** YOUR ASSIGNMENT **
When you reach the line that contains "radius * math.sin(math.tau" in the entries below, begin returning lines exactly as written and continue through the last one.
==== WORKING DATA
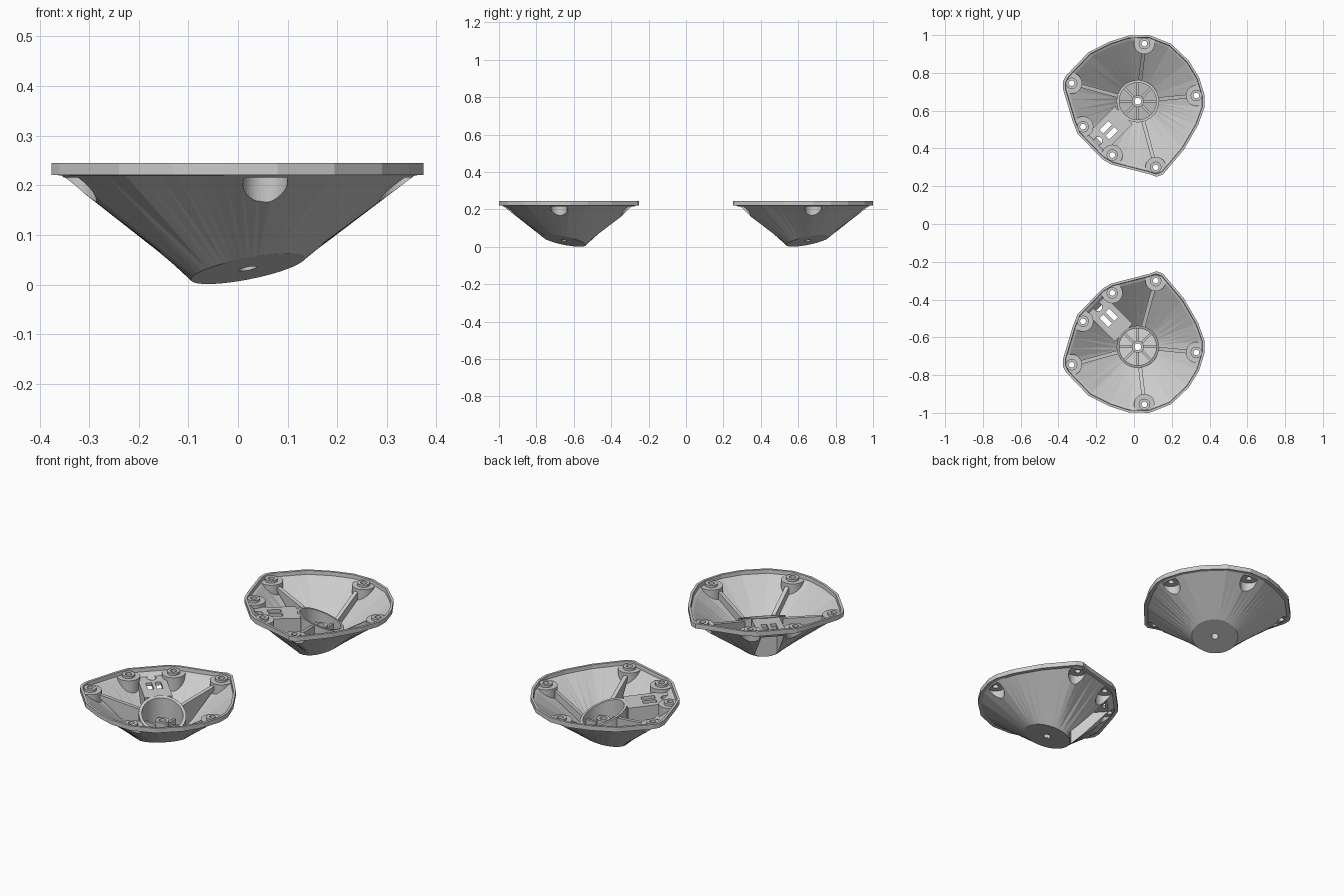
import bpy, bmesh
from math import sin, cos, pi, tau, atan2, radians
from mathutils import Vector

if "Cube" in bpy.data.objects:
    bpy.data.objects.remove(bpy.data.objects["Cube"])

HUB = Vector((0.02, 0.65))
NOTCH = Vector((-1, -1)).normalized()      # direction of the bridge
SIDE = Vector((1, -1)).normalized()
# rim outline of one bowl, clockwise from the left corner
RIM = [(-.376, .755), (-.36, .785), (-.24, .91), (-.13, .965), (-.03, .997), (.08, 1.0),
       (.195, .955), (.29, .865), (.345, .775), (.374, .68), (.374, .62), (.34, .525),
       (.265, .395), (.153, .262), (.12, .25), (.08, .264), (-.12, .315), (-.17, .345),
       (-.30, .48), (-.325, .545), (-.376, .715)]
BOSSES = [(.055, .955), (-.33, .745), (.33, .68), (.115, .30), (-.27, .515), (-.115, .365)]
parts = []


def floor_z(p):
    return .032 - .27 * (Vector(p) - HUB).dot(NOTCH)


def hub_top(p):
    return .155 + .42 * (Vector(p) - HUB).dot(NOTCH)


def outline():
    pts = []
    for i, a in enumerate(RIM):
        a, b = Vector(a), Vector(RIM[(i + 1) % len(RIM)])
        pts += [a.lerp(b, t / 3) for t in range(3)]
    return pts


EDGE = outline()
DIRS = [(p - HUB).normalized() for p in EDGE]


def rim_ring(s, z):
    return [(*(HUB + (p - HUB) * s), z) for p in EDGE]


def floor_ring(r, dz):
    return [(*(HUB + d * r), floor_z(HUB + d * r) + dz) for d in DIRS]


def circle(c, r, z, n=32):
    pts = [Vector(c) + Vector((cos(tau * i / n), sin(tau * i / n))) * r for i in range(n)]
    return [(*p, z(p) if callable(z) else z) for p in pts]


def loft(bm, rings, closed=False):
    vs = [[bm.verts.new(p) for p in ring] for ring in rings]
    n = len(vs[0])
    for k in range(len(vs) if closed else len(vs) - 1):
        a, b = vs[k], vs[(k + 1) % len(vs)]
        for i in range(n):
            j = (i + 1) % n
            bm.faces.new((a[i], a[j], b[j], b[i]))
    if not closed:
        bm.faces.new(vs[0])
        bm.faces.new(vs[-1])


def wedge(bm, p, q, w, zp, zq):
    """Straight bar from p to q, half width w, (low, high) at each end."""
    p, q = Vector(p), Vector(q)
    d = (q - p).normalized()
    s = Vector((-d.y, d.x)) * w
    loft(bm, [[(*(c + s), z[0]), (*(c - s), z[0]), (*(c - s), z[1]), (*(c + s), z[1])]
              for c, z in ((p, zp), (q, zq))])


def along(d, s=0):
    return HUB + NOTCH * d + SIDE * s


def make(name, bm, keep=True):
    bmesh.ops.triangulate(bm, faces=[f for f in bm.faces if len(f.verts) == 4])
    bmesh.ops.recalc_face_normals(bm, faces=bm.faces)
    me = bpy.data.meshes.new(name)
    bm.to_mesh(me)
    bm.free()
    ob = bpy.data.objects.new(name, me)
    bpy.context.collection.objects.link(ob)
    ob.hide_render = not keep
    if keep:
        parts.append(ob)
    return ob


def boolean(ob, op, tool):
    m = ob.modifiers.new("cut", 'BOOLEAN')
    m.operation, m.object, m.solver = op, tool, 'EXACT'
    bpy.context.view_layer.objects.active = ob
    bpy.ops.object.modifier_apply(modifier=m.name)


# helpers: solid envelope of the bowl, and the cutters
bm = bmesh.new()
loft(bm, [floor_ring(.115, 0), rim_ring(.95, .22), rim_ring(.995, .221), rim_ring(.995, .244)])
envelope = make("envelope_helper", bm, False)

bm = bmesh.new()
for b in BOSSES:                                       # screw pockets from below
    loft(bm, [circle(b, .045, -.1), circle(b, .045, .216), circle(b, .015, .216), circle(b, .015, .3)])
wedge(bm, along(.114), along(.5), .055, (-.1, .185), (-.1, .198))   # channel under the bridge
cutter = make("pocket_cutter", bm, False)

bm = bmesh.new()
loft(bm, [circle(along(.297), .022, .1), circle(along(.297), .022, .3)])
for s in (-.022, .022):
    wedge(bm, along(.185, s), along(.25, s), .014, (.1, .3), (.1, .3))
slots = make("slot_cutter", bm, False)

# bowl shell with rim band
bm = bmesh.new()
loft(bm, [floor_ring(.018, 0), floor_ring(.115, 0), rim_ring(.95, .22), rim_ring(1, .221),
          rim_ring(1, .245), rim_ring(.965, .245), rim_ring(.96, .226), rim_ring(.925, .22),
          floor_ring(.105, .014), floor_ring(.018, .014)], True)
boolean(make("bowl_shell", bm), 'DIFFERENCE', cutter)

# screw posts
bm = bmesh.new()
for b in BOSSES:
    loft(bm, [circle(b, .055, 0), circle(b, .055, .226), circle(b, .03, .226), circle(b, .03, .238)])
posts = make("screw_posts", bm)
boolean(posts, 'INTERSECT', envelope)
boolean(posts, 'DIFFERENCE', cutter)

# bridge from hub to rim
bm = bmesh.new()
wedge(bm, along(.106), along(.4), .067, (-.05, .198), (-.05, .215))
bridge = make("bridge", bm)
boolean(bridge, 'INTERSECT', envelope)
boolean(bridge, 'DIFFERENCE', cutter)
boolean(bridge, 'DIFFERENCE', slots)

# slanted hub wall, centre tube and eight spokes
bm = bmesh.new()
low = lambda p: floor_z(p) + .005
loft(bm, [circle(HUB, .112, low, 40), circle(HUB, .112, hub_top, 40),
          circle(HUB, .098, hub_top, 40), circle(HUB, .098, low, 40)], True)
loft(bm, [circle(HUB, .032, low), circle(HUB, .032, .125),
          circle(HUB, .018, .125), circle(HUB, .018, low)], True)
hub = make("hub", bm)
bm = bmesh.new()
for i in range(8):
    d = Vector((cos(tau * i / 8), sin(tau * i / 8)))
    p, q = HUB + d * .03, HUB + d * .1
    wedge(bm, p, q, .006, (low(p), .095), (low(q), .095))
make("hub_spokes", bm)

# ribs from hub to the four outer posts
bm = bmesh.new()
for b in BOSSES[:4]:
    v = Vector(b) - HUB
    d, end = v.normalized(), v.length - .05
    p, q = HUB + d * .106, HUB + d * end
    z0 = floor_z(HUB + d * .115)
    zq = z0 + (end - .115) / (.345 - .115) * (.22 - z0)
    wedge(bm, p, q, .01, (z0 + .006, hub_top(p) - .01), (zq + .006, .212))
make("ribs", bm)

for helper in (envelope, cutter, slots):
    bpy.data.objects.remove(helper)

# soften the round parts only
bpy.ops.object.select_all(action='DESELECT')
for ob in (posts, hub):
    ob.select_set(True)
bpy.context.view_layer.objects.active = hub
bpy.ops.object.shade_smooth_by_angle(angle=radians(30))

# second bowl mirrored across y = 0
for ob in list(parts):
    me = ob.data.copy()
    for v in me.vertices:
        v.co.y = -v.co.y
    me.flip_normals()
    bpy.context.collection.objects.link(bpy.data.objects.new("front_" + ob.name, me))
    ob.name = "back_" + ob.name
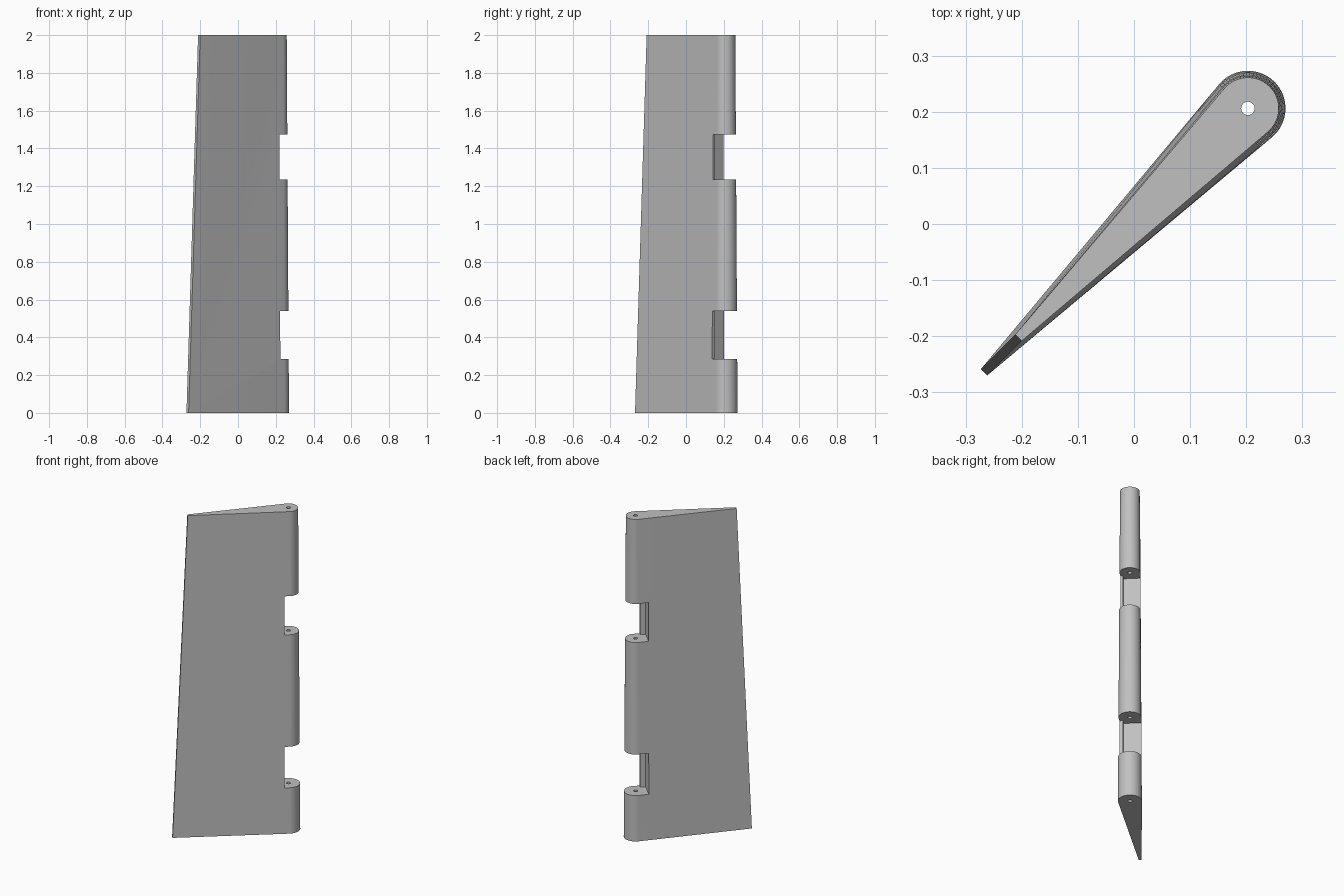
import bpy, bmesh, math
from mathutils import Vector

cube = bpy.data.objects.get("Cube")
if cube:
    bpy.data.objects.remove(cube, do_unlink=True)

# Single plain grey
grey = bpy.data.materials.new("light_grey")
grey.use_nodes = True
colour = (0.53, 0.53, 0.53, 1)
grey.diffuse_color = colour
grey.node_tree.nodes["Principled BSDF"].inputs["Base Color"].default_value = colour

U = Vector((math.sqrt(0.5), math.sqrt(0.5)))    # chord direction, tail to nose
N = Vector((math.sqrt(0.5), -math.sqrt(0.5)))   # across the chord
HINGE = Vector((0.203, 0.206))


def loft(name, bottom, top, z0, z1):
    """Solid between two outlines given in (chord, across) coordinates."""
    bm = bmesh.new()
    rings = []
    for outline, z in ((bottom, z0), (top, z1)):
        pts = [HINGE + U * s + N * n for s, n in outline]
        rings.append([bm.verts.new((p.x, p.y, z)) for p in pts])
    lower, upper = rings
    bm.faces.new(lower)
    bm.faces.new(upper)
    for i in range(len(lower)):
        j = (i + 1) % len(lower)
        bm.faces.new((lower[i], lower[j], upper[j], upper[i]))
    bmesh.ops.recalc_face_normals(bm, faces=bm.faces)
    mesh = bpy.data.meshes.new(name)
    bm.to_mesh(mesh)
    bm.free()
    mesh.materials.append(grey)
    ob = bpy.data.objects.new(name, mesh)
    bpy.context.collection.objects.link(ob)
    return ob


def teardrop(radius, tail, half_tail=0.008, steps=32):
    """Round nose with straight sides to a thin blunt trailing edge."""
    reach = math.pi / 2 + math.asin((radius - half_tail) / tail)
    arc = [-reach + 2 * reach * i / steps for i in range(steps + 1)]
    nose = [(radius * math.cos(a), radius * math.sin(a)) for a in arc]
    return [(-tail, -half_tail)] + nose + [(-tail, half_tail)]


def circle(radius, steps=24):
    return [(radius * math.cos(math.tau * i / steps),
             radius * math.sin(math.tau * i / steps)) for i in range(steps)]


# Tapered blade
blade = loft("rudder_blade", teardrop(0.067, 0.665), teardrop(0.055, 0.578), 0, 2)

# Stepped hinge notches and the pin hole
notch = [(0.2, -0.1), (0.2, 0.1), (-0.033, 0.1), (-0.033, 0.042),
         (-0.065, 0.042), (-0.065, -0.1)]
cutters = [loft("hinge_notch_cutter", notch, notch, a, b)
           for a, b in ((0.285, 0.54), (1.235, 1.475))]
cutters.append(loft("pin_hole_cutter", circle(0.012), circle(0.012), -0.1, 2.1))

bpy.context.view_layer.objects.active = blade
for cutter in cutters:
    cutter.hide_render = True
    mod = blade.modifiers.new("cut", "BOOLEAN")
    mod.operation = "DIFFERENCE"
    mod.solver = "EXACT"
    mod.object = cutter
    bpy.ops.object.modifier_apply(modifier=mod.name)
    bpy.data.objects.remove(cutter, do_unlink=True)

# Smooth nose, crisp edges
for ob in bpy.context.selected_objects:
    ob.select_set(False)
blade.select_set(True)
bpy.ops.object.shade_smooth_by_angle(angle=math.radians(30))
========
** ANSWER BOX **
             radius * math.sin(math.tau * i / steps)) for i in range(steps)]


# Tapered blade
blade = loft("rudder_blade", teardrop(0.067, 0.665), teardrop(0.055, 0.578), 0, 2)

# Stepped hinge notches and the pin hole
notch = [(0.2, -0.1), (0.2, 0.1), (-0.033, 0.1), (-0.033, 0.042),
         (-0.065, 0.042), (-0.065, -0.1)]
cutters = [loft("hinge_notch_cutter", notch, notch, a, b)
           for a, b in ((0.285, 0.54), (1.235, 1.475))]
cutters.append(loft("pin_hole_cutter", circle(0.012), circle(0.012), -0.1, 2.1))

bpy.context.view_layer.objects.active = blade
for cutter in cutters:
    cutter.hide_render = True
    mod = blade.modifiers.new("cut", "BOOLEAN")
    mod.operation = "DIFFERENCE"
    mod.solver = "EXACT"
    mod.object = cutter
    bpy.ops.object.modifier_apply(modifier=mod.name)
    bpy.data.objects.remove(cutter, do_unlink=True)

# Smooth nose, crisp edges
for ob in bpy.context.selected_objects:
    ob.select_set(False)
blade.select_set(True)
bpy.ops.object.shade_smooth_by_angle(angle=math.radians(30))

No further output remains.